A similar story unfolded in Louisiana a few months later. As in Alabama, a federal court found that the GOP-controlled legislature’s congressional map, which provided for one majority-Black district out of the state’s six, likely violated the Voting Rights Act. (About a third of Louisiana’s residents are Black.) As in Alabama, the court ordered the legislature to redraw a map with a second majority-Black district. And as in Alabama, the Supreme Court stepped in to block that order, reinstating the map that maximized the number of safe seats for the Republican Party—a Republican Party which, as it turns out, might seize control of one-half of the legislative branch of the federal government by a margin of one or two votes.
In the Alabama case, Justice Brett Kavanaugh wrote a separate concurrence in an apparent bid to downplay the case’s real-world consequences. The Court’s order, he claimed, “does not make or signal any change to voting rights law,” and “will allow this Court to decide the merits in an orderly fashion.” In his version of events, the justices in the majority were simply making a prudent procedural choice, fulfilling their duties as responsible, fair-minded stewards of the administration of justice. “Contrary to the dissent’s mistaken rhetoric, I take no position at this time on the ultimate merits of the parties’ underlying legal dispute,” he wrote.
Tuesday’s results lay bare the depths of Kavanaugh’s embarrassing, cynical bullshit. However the Court decides the “ultimate merits” of Merrill, the Court’s theatrical foot-dragging already enabled lawmakers in Alabama and Louisiana to accomplish exactly what they hoped their maps would do: help real-life Republican candidates win real-life elections at the expense of real-life Black voters. Even if the Court were to agree with the district court in Merrill, and hand down a full-throated defense of the Voting Rights Act sometime between now and July—not an outcome on which I would bet a single dollar—it’s not as if that would retroactively nullify any election results. For Black voters in Alabama, the best-case scenario here would be a fair, nondiscriminatory map in place by the time 2024 rolls around. The likelier scenario is status quo for the remainder of the decade.

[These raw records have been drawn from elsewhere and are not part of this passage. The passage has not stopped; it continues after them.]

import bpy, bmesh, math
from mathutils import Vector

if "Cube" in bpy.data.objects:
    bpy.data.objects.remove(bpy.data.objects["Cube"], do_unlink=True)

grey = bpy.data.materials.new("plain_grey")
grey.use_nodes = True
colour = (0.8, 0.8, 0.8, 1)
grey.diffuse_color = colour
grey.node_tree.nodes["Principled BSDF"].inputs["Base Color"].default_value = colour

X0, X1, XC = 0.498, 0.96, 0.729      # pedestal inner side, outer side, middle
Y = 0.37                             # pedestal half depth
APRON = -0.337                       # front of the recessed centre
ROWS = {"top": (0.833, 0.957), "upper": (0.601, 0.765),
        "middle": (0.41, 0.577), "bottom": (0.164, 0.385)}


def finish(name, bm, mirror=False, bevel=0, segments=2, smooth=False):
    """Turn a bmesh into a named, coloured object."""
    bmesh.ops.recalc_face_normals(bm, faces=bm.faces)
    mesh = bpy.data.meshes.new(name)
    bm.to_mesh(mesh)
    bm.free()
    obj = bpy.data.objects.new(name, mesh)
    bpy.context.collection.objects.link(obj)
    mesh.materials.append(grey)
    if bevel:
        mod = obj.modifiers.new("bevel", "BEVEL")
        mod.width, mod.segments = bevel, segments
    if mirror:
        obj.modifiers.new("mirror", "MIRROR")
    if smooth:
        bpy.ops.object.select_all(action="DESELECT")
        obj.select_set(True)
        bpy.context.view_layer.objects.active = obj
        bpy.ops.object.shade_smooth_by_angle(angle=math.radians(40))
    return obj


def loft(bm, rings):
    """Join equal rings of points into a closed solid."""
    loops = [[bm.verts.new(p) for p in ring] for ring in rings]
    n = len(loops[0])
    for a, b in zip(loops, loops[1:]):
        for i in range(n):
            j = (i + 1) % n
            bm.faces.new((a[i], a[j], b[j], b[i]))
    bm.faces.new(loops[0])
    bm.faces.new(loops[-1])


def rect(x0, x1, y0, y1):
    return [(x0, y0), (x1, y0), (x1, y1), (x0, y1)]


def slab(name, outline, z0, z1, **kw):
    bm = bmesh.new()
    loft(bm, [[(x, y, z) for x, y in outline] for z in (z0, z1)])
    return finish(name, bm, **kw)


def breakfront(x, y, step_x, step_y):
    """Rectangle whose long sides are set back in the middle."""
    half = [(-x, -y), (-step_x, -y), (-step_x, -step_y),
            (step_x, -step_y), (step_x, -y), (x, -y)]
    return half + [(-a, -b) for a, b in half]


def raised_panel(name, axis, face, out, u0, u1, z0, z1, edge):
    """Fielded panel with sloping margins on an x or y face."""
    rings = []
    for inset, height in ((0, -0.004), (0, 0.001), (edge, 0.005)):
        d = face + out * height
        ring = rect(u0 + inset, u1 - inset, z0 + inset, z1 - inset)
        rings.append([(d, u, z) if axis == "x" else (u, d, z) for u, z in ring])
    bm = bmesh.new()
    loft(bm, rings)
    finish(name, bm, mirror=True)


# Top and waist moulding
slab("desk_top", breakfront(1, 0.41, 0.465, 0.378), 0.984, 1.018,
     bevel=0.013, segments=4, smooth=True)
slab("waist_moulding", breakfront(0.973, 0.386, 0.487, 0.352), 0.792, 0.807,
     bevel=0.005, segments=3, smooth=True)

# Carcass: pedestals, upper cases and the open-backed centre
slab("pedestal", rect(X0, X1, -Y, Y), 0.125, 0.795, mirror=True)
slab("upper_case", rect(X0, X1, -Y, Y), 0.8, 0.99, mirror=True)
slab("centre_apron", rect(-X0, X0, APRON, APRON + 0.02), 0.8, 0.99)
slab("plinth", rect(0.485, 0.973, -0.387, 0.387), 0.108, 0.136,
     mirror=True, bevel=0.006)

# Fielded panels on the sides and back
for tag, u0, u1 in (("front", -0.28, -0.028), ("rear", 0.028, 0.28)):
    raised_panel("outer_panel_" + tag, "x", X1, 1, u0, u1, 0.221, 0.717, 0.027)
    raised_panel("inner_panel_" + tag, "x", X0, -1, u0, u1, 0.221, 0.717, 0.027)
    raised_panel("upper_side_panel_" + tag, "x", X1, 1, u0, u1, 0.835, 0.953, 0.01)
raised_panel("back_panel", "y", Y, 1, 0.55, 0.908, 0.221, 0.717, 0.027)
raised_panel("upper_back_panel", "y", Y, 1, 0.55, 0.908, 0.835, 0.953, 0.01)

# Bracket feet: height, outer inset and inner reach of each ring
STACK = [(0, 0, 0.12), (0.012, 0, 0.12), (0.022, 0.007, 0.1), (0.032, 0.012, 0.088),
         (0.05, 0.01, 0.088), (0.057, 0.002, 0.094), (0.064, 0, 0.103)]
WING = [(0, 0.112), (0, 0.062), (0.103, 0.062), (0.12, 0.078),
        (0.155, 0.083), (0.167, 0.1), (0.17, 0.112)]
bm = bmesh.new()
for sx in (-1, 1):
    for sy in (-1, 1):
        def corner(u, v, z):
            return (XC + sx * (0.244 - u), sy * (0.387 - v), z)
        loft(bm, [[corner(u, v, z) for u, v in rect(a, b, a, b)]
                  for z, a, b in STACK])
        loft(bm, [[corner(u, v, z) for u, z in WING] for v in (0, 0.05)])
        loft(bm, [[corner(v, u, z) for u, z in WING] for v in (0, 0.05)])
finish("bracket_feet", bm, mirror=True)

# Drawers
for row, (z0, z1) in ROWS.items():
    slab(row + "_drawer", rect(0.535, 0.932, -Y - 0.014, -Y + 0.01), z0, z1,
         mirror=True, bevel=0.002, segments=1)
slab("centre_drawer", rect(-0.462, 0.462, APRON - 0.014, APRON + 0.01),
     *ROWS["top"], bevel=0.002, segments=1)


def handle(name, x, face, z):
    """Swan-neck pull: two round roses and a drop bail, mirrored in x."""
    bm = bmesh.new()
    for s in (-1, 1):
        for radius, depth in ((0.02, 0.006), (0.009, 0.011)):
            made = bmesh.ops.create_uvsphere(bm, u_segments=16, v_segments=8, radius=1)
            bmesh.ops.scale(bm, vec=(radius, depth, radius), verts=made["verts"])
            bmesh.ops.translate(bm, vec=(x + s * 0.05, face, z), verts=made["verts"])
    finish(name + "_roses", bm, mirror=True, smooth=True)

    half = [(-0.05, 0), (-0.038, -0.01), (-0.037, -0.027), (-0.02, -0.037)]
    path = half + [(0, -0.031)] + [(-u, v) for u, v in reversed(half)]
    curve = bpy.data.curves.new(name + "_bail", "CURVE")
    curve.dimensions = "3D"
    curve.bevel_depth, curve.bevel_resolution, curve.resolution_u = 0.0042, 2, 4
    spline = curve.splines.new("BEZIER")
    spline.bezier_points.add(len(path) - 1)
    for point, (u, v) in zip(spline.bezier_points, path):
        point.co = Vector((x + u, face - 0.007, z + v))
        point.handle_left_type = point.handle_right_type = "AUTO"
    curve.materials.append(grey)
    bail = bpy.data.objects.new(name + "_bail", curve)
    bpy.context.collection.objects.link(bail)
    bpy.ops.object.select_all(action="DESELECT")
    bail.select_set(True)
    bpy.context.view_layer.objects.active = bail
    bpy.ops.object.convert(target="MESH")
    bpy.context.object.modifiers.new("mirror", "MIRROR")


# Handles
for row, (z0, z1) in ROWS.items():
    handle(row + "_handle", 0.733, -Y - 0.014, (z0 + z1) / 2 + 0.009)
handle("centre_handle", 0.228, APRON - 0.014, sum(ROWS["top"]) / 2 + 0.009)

Kavanaugh’s flowery rhetoric obscures the obvious truth that every Republican justice understands: Voting rights cases are not academic exercises or abstract questions about legal theory. They are tools for distributing political power. Thanks in large part to the Supreme Court’s expert maneuvering, this time around, the GOP might be coming out with more of it.
This Week In Balls & Strikes

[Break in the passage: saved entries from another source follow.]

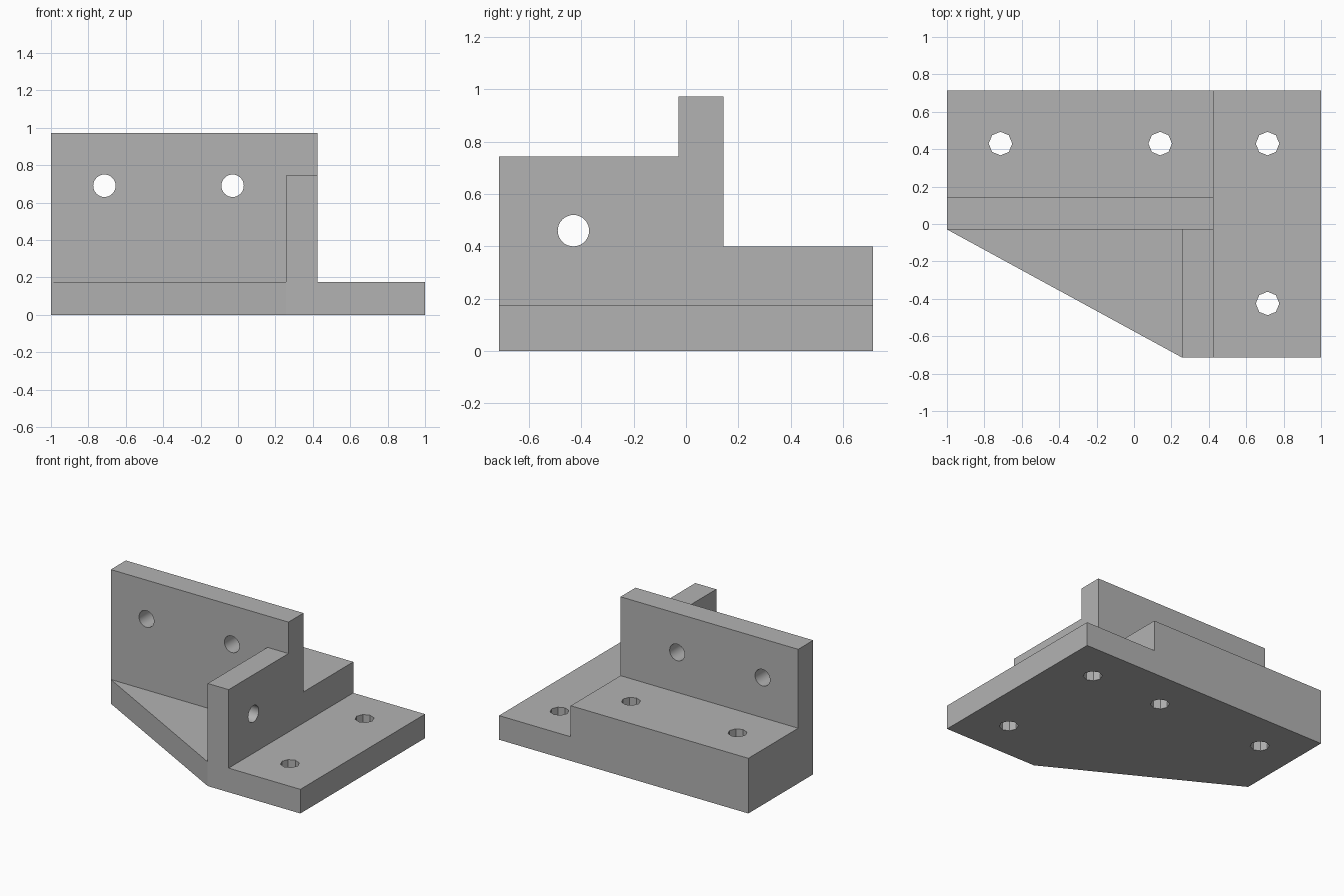
import bpy
import bmesh
from math import pi
from mathutils import Matrix, Vector

if "Cube" in bpy.data.objects:
    bpy.data.objects.remove(bpy.data.objects["Cube"], do_unlink=True)

grey = bpy.data.materials.new("plain grey")
grey.use_nodes = True
colour = (0.45, 0.45, 0.45, 1)
grey.diffuse_color = colour
grey.node_tree.nodes["Principled BSDF"].inputs["Base Color"].default_value = colour


def make_object(name, bm):
    bmesh.ops.recalc_face_normals(bm, faces=bm.faces)
    mesh = bpy.data.meshes.new(name)
    bm.to_mesh(mesh)
    bm.free()
    mesh.materials.append(grey)
    obj = bpy.data.objects.new(name, mesh)
    bpy.context.collection.objects.link(obj)
    return obj


def prism(name, outline, height):
    """Extrude a plan outline up from the ground."""
    bm = bmesh.new()
    face = bm.faces.new([bm.verts.new((x, y, 0)) for x, y in outline])
    top = bmesh.ops.extrude_face_region(bm, geom=[face])["geom"]
    verts = [v for v in top if isinstance(v, bmesh.types.BMVert)]
    bmesh.ops.translate(bm, verts=verts, vec=(0, 0, height))
    return make_object(name, bm)


def box(name, x0, x1, y0, y1, height):
    return prism(name, [(x0, y0), (x1, y0), (x1, y1), (x0, y1)], height)


def drill(name, centre, axis, radius, sides, depth):
    turn = {"X": Matrix.Rotation(pi / 2, 4, "Y"),
            "Y": Matrix.Rotation(pi / 2, 4, "X"),
            "Z": Matrix.Identity(4)}[axis]
    bm = bmesh.new()
    bmesh.ops.create_cone(bm, cap_ends=True, segments=sides, radius1=radius,
                          radius2=radius, depth=depth,
                          matrix=Matrix.Translation(Vector(centre)) @ turn)
    return make_object(name, bm)


def combine(target, tool, operation):
    """Apply a boolean and discard the tool."""
    mod = target.modifiers.new(operation.lower(), "BOOLEAN")
    mod.operation = operation
    mod.solver = "EXACT"
    mod.object = tool
    bpy.context.view_layer.objects.active = target
    bpy.ops.object.modifier_apply(modifier=mod.name)
    bpy.data.objects.remove(tool, do_unlink=True)


# Key edges shared by the parts
SIDE, DEPTH = 1.0, 0.714
WALL_FRONT, WALL_BACK = -0.029, 0.143
RIB_INNER, RIB_OUTER = 0.257, 0.425

# Base plate with its slanted front corner
bracket = prism("mounting_bracket", [
    (-SIDE, DEPTH), (-SIDE, WALL_FRONT), (RIB_INNER, -DEPTH),
    (SIDE, -DEPTH), (SIDE, DEPTH)], 0.175)

# Rear block, upright wall and front rib
for part in (
    box("rear_block", -SIDE, RIB_OUTER, WALL_FRONT, DEPTH, 0.4),
    box("upright_wall", -SIDE, RIB_OUTER, WALL_FRONT, WALL_BACK, 0.972),
    box("front_rib", RIB_INNER, RIB_OUTER, -DEPTH, WALL_BACK, 0.744),
):
    combine(bracket, part, "UNION")

# Eight-sided bolt holes through the base
for x, y in ((-0.714, 0.43), (0.14, 0.43), (0.714, 0.43), (0.714, -0.425)):
    combine(bracket, drill("bolt_hole", (x, y, 0.2), "Z", 0.063, 8, 1), "DIFFERENCE")

# Round holes through the wall and the rib
for x in (-0.714, -0.029):
    combine(bracket, drill("wall_hole", (x, 0.05, 0.69), "Y", 0.06, 32, 0.5), "DIFFERENCE")
combine(bracket, drill("rib_hole", (0.34, -0.43, 0.46), "X", 0.06, 32, 0.4), "DIFFERENCE")

# Merge flat regions, smooth only the round hole walls
bm = bmesh.new()
bm.from_mesh(bracket.data)
bmesh.ops.remove_doubles(bm, verts=bm.verts, dist=0.0001)
bmesh.ops.dissolve_limit(bm, angle_limit=0.01, verts=bm.verts, edges=bm.edges)
bm.to_mesh(bracket.data)
bm.free()
bpy.ops.object.select_all(action="DESELECT")
bracket.select_set(True)
bpy.context.view_layer.objects.active = bracket
bpy.ops.object.shade_smooth_by_angle(angle=0.4)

A New Supreme Court Case Could Erase What Remains of Puerto Rican Sovereignty, Yvette Borja
For more on the rights of residents of Puerto Rico, let’s go to, uh, Brett Kavanaugh.
Federal Court Saves Corporation From $1 Billion Jury Award By Declaring It Too Mean to Be Legal, Lisa Needham
Being a corporation in America simply rules.
This Week In Other Stuff We Appreciated
Spare a Thought For Samuel Alito, America’s Worst Phillies Fan, Jay Willis, Defector
For our friends at Defector Media, I wrote about Sam Alito showing up at a World Series game in Philadelphia and immediately torpedoing his beloved Phillies’ odds at a title.
Clarence Thomas May Destroy Native Children’s Rights Based On a Lie, Mark Joseph Stern, Slate
One potential problem for the “originalist” case against Tribal sovereignty in Brackeen v. Haaland: It’s been thoroughly, repeatedly debunked.
Supreme Court Blows Chance to End Racist Legacy, Ediberto Román, Bloomberg Law
The Insular Cases, to be more specific.